This proposal is to extend the Michigan Lupus Epidemiology &Surveillance (MILES) Program beyond the nearly completed public health surveillance phase to a research phase, by creating and maintaining the MILES Longitudinal Cohort &Biobank, which will include both lupus cases from the existing surveillance registry and population-based controls. The overarching goal will be to prospectively collect data and biospecimens that will allow for comprehensive investigations related to the clinical course of lupus, including risk factors for both the onset and progression of disease and its comorbidities. Detailed data collection for all participants will include a number of measures related to sociodemographics, health/wellness, physical functioning, environmental exposures, genetics, and for female participants, a number of items related to women's health. Lupus-specific measures, including disease activity indices, will be assessed for the SLE patients. The biobank will include serum, plasma, PBMCs, DNA (isolated both from unfractionated PBMCs and lymphocyte subsets), hair and toenail clippings. Vaginal swabs for female participants of reproductive age will be collected, allowing for HPV DNA profiling. Three distinct research modules related to lupus etiology and comorbidities are integrated, with the topics specifically dealing with epigenetics, HPV infection, and centrally-mediated pain. Biobank specimens will be stored in appropriate conditions to allow for genotyping and future investigation of biomarkers of both disease and exposure.
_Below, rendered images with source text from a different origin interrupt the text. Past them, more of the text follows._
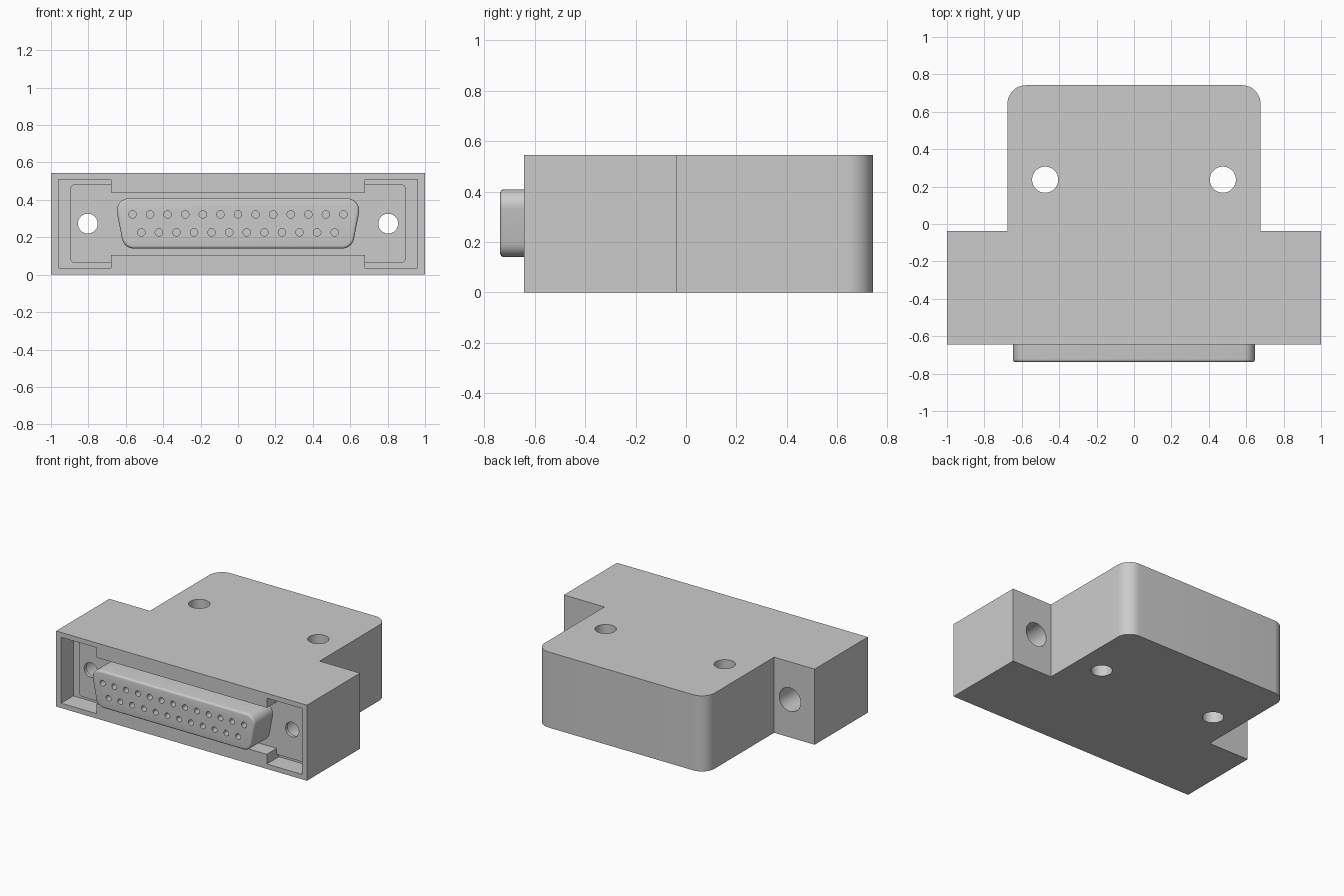
import bpy, bmesh, math
from mathutils import Vector

if "Cube" in bpy.data.objects:
    bpy.data.objects.remove(bpy.data.objects["Cube"])


def rounded(pts, radii, seg=8):
    """Round each corner of a 2D polygon with its own radius."""
    out, n = [], len(pts)
    for i in range(n):
        p = Vector(pts[i])
        r = radii[i] if isinstance(radii, (list, tuple)) else radii
        if r == 0:
            out.append(p)
            continue
        a = (Vector(pts[i - 1]) - p).normalized()
        b = (Vector(pts[(i + 1) % n]) - p).normalized()
        half = a.angle(b) / 2
        centre = p + (a + b).normalized() * r / math.sin(half)
        d0 = p + a * r / math.tan(half) - centre
        d1 = p + b * r / math.tan(half) - centre
        sweep = math.pi - 2 * half
        for k in range(seg + 1):
            t = k / seg
            v = (d0 * math.sin((1 - t) * sweep) + d1 * math.sin(t * sweep)) / math.sin(sweep)
            out.append(centre + v)
    return out


def rect(x0, x1, v0, v1):
    return [(x0, v0), (x1, v0), (x1, v1), (x0, v1)]


def circle(x, v, r, n=32):
    return [(x + r * math.cos(math.tau * i / n), v + r * math.sin(math.tau * i / n)) for i in range(n)]


def prism(name, profiles, lo, hi, axis, front_bevel=0):
    """Extrude 2D profiles from lo to hi along y or z."""
    bm = bmesh.new()
    for prof in profiles:
        place = (lambda p, d: (p[0], d, p[1])) if axis == 'y' else (lambda p, d: (p[0], p[1], d))
        a = [bm.verts.new(place(p, lo)) for p in prof]
        b = [bm.verts.new(place(p, hi)) for p in prof]
        cap = bm.faces.new(a)
        bm.faces.new(b[::-1])
        for i in range(len(a)):
            j = (i + 1) % len(a)
            bm.faces.new((a[j], a[i], b[i], b[j]))
    bmesh.ops.recalc_face_normals(bm, faces=bm.faces)
    if front_bevel:
        bmesh.ops.bevel(bm, geom=list(cap.edges), offset=front_bevel, segments=4,
                        profile=0.5, affect='EDGES')
    mesh = bpy.data.meshes.new(name)
    bm.to_mesh(mesh)
    bm.free()
    obj = bpy.data.objects.new(name, mesh)
    bpy.context.collection.objects.link(obj)
    return obj


def select_only(obj):
    bpy.ops.object.select_all(action='DESELECT')
    obj.select_set(True)
    bpy.context.view_layer.objects.active = obj


def cut(obj, cutter):
    select_only(obj)
    mod = obj.modifiers.new("cut", 'BOOLEAN')
    mod.object, mod.operation, mod.solver = cutter, 'DIFFERENCE', 'EXACT'
    bpy.ops.object.modifier_apply(modifier=mod.name)
    bpy.data.objects.remove(cutter)


FRONT, FLOOR, FLANGE, TIP = -0.643, -0.505, -0.53, -0.738
TOP, MID = 0.545, 0.273
SCREW_X = 0.803

# T-shaped housing with rounded rear corners
outline = [(-1, FRONT), (1, FRONT), (1, -0.037), (0.677, -0.037),
           (0.677, 0.742), (-0.677, 0.742), (-0.677, -0.037), (-1, -0.037)]
housing = prism("housing", [rounded(outline, [0, 0, 0, 0, 0.1, 0.1, 0, 0], 12)], 0, TOP, 'z')

# Front recess: tall ends joined by a narrower middle
w, e = 0.96, 0.68
recess = [(-w, 0.035), (-e, 0.035), (-e, 0.105), (e, 0.105), (e, 0.035), (w, 0.035),
          (w, 0.51), (e, 0.51), (e, 0.44), (-e, 0.44), (-e, 0.51), (-w, 0.51)]
cut(housing, prism("recess_cutter", [recess], FRONT - 0.1, FLOOR, 'y'))

# Screw clearance bores and vertical fixing holes
cut(housing, prism("bore_cutter", [circle(s * SCREW_X, MID, 0.085) for s in (-1, 1)], -0.6, 0.1, 'y'))
cut(housing, prism("fixing_cutter", [circle(s * 0.475, 0.237, 0.07) for s in (-1, 1)], -0.1, 0.7, 'z'))

# Connector mounting flange with screw holes
flange = prism("connector_flange", [rounded(rect(-0.898, 0.898, 0.062, 0.485), 0.03)], FLANGE, FLOOR, 'y')
cut(flange, prism("screw_cutter", [circle(s * SCREW_X, MID, 0.053) for s in (-1, 1)], -0.6, -0.4, 'y'))

# D-shaped connector nose with two rows of pin sockets
d_shape = [(-0.61, 0.14), (0.61, 0.14), (0.662, 0.408), (-0.662, 0.408)]
nose = prism("connector_nose", [rounded(d_shape, 0.065)], TIP, FLANGE + 0.01, 'y', 0.015)
pitch = 0.094
sockets = [circle((i - 6) * pitch, 0.322, 0.02, 20) for i in range(13)]
sockets += [circle((i - 5.5) * pitch, 0.226, 0.02, 20) for i in range(12)]
cut(nose, prism("socket_cutter", sockets, TIP - 0.1, TIP + 0.12, 'y'))

for part in (housing, flange, nose):
    select_only(part)
    bpy.ops.object.shade_smooth_by_angle(angle=math.radians(30))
An emphasis will be placed on providing the capability to perform contemporary immunoassays, including DNA methylation of relevant lymphocyte subsets. Lastly, this proposal will support the performance of single nucleotide polymorphisms (SNP) genotyping using the ImmunoChip. The MILES Cohort will thus serve as a robust platform for ongoing and future research investigations that are relevant to the full spectrum of lupus and its complications.
Lupus is a serious and potentially fatal autoimmune condition, which disproportionately affects women and minorities. This population-based cohort and biobank will prospectively follow participants from the general population, with particular emphasis on inclusion of minorities and persons from underserved communities, in order to learn more about the disease and related health disparities.
|Marder, Wendy; Vinet, Évelyne; Somers, Emily C (2015) Rheumatic autoimmune diseases in women and midlife health. Womens Midlife Health 1: